* **THE TASK**
Where in the records does the word "bmesh" appear? Copy each line that holds it.

* **SOURCE MATERIAL**
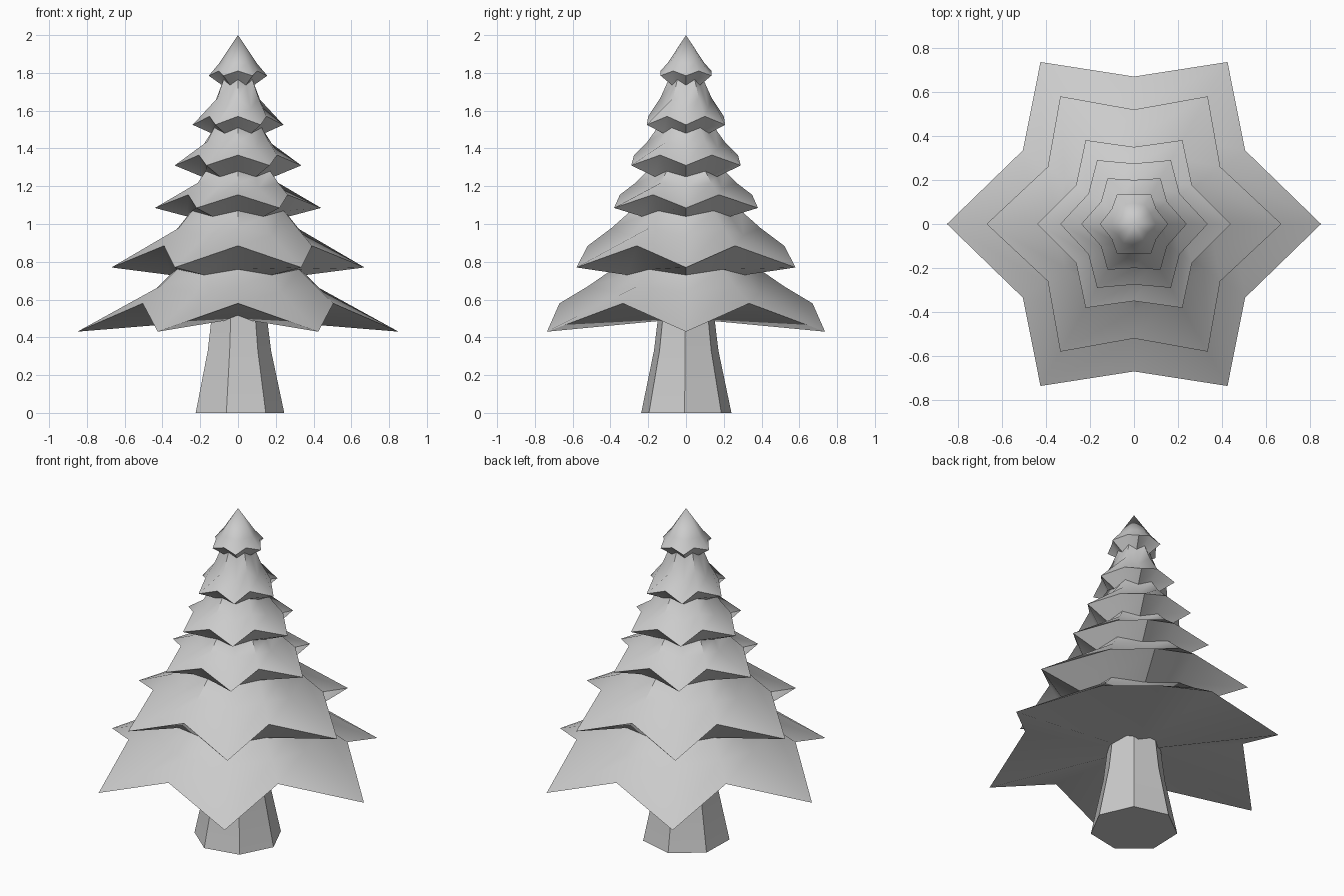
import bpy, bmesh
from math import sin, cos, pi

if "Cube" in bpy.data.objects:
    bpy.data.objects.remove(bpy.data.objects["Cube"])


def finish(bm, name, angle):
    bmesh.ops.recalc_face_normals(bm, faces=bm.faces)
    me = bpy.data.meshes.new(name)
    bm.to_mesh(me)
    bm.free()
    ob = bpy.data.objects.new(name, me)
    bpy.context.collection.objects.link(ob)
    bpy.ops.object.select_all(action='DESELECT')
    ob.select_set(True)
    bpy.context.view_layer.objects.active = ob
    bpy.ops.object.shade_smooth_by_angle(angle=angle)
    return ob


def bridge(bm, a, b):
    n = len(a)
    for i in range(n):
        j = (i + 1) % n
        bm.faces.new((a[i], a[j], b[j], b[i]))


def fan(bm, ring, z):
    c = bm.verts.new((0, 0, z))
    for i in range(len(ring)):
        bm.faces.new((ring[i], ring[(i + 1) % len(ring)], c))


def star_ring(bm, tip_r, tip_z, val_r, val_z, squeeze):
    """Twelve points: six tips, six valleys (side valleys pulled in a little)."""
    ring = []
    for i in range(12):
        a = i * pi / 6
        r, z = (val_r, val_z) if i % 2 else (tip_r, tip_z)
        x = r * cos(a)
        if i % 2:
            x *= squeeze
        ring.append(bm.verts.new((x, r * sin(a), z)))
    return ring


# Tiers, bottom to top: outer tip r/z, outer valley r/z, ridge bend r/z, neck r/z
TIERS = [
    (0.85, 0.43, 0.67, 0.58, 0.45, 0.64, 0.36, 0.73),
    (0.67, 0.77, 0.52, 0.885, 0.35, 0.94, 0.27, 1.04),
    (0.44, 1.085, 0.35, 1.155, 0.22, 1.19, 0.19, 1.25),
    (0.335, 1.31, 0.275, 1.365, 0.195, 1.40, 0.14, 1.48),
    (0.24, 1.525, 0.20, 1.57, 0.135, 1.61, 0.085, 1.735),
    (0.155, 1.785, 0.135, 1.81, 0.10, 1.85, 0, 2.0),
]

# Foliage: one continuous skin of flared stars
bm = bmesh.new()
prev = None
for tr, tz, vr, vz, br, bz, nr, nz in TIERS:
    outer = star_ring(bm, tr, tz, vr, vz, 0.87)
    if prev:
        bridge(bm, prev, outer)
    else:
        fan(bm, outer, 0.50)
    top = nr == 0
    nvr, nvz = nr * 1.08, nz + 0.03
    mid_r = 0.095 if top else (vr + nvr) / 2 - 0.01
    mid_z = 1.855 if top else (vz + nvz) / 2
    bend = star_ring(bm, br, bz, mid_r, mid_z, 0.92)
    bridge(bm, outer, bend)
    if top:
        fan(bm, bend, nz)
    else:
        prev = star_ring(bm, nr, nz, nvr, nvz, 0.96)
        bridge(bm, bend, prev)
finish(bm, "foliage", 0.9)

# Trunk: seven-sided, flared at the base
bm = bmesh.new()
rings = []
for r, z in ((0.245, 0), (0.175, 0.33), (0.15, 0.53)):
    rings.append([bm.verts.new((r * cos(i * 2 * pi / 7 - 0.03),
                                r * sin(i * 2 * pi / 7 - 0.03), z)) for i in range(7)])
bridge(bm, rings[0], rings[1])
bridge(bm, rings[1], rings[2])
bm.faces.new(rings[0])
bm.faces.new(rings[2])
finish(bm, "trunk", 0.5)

* **SOLUTION TO THIS EXERCISE**
import bpy, bmesh
    bmesh.ops.recalc_face_normals(bm, faces=bm.faces)
bm = bmesh.new()
bm = bmesh.new()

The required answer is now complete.